TASK TO COMPLETE
Which lines below hold the word "closed"? Report each one.

Entries taken from a collection:

────────────────────

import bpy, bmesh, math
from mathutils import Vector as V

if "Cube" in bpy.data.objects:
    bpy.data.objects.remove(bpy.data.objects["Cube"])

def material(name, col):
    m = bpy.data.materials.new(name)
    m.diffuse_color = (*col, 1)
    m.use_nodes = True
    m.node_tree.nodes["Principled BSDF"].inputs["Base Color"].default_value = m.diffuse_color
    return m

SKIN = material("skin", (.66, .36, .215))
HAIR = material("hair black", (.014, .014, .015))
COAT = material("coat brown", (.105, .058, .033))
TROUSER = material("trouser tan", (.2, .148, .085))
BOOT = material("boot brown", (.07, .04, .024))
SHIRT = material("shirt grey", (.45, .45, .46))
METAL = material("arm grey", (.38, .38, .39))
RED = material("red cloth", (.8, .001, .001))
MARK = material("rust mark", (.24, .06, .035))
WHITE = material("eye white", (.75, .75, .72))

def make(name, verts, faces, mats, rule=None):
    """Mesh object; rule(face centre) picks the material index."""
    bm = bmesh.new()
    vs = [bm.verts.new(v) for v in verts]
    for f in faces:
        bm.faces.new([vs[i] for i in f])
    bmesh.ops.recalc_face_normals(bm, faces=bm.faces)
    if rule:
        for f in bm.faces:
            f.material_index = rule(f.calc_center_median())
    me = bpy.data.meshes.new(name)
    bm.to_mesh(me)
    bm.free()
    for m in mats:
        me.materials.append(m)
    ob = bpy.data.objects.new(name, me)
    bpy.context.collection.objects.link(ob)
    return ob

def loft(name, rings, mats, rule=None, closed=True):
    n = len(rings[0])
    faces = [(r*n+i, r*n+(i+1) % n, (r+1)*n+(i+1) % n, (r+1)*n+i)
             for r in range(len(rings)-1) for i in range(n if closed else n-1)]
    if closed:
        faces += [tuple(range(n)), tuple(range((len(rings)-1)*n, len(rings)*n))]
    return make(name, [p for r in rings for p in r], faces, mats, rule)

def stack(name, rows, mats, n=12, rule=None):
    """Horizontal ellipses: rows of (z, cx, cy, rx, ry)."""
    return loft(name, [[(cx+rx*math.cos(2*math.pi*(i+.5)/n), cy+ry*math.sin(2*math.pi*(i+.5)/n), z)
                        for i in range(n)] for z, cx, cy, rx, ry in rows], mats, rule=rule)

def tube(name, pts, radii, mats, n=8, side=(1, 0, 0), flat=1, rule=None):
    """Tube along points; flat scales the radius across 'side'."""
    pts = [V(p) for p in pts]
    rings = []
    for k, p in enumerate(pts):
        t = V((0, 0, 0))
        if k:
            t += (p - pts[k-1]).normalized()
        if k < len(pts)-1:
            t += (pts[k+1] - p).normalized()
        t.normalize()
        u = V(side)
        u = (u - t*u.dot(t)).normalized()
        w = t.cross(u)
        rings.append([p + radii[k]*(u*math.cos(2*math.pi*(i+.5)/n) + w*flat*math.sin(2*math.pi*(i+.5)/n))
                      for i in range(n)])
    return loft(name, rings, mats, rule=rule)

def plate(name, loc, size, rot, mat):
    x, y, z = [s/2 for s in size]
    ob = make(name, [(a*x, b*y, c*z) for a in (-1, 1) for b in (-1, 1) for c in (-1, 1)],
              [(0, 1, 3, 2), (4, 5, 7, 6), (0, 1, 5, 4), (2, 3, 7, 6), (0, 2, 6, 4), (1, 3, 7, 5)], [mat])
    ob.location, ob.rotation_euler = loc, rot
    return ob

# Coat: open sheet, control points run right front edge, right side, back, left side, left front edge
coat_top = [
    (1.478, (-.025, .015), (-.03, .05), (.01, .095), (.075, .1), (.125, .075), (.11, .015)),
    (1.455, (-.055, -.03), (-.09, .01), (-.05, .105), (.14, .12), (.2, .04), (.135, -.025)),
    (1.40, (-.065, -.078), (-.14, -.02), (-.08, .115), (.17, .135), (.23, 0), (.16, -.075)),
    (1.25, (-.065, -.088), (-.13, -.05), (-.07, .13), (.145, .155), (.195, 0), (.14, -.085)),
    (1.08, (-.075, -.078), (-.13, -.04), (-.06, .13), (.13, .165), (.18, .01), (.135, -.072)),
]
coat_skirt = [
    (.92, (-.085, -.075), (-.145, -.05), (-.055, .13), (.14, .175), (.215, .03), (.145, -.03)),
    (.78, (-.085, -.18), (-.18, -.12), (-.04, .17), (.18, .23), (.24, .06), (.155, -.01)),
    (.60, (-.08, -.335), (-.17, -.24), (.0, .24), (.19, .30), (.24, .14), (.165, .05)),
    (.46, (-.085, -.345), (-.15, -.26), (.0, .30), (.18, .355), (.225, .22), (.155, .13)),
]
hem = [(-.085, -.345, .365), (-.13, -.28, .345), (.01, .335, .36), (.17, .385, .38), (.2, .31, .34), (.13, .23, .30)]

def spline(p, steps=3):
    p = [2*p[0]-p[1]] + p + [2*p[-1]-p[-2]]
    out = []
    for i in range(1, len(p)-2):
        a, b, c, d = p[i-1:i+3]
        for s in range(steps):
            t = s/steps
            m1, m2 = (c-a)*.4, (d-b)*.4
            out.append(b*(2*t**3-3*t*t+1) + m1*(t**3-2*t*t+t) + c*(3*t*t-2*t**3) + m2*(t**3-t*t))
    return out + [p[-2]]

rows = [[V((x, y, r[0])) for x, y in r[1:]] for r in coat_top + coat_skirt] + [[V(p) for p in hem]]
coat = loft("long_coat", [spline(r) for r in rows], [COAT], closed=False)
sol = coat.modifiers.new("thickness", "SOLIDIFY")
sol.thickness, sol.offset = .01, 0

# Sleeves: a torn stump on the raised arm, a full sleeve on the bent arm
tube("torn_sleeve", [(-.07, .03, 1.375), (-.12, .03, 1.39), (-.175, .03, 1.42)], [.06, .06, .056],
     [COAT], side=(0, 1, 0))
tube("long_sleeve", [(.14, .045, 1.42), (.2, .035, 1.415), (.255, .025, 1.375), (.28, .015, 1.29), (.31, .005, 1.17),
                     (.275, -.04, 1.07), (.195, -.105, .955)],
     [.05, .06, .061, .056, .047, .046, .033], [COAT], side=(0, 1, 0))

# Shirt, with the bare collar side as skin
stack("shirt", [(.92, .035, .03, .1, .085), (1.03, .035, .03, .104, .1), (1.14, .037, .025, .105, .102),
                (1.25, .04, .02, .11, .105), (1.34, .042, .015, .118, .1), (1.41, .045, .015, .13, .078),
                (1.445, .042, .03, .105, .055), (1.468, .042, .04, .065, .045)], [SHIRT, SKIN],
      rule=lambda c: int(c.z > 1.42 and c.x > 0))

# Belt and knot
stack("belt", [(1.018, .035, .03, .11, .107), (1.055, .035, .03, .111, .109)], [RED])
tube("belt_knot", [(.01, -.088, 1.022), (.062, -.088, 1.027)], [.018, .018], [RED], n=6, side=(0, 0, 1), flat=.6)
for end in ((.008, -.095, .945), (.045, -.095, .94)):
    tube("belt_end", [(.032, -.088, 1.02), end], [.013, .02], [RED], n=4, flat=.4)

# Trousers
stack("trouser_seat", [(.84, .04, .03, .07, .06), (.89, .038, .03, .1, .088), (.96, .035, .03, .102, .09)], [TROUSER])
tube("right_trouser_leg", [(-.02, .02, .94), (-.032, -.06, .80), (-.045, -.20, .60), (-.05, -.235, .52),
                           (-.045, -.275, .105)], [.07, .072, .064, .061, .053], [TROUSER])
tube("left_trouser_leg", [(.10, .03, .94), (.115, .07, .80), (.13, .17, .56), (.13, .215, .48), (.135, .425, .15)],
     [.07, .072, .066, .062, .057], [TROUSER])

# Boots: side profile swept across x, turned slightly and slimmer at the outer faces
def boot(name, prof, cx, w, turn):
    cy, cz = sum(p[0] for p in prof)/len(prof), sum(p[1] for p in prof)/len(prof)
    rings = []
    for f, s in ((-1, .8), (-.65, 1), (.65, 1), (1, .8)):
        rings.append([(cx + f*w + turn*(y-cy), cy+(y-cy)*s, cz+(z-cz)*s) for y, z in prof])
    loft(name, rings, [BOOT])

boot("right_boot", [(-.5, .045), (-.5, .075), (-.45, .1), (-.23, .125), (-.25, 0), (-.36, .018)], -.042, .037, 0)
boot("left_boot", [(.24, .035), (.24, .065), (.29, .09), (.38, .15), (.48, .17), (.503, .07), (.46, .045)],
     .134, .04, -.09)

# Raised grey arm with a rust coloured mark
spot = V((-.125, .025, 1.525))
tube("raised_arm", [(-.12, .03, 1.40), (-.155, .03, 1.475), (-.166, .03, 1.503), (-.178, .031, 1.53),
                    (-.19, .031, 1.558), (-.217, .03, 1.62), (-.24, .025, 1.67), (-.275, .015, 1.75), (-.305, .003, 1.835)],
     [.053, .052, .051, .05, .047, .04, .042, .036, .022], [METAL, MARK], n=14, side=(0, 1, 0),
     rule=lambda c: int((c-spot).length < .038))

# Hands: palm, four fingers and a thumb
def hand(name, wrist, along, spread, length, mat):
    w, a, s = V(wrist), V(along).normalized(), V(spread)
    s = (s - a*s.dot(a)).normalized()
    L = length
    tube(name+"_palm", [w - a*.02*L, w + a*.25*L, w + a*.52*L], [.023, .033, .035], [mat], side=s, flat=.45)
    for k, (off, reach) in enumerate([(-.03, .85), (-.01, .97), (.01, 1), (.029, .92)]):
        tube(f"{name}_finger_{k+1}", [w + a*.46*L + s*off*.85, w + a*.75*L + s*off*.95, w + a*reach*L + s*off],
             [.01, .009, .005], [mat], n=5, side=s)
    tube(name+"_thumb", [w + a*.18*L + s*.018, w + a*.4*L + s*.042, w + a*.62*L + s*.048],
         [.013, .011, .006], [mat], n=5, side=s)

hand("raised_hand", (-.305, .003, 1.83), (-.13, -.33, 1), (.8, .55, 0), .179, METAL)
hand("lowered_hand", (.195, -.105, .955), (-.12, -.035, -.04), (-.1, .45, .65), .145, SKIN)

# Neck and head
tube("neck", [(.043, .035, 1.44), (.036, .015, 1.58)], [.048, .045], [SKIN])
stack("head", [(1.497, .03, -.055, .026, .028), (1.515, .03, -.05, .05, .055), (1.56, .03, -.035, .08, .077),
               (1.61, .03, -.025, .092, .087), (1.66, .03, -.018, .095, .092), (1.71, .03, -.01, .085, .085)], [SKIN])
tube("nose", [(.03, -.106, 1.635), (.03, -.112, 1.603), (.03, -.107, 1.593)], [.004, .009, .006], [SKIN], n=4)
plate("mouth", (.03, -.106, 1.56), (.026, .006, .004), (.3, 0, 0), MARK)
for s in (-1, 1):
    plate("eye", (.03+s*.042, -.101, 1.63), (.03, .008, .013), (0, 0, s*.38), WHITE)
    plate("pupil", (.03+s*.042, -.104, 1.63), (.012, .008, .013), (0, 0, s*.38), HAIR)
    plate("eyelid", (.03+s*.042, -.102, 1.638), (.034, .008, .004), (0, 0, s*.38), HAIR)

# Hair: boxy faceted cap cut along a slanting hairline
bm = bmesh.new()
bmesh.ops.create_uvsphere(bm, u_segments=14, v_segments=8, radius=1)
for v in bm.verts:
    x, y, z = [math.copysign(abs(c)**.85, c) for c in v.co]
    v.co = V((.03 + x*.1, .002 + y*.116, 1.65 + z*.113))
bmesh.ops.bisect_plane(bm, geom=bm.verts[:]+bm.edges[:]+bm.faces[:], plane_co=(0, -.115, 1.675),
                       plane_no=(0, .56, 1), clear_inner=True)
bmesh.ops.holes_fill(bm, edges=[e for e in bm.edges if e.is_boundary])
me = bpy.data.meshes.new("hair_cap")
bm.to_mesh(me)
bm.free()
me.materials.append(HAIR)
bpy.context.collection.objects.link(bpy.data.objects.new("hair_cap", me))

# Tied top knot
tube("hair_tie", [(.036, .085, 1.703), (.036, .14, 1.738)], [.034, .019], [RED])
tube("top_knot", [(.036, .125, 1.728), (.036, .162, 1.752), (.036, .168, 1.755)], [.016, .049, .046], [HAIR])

────────────────────

ANSWER SECTION
def loft(name, rings, mats, rule=None, closed=True):
             for r in range(len(rings)-1) for i in range(n if closed else n-1)]
    if closed:
coat = loft("long_coat", [spline(r) for r in rows], [COAT], closed=False)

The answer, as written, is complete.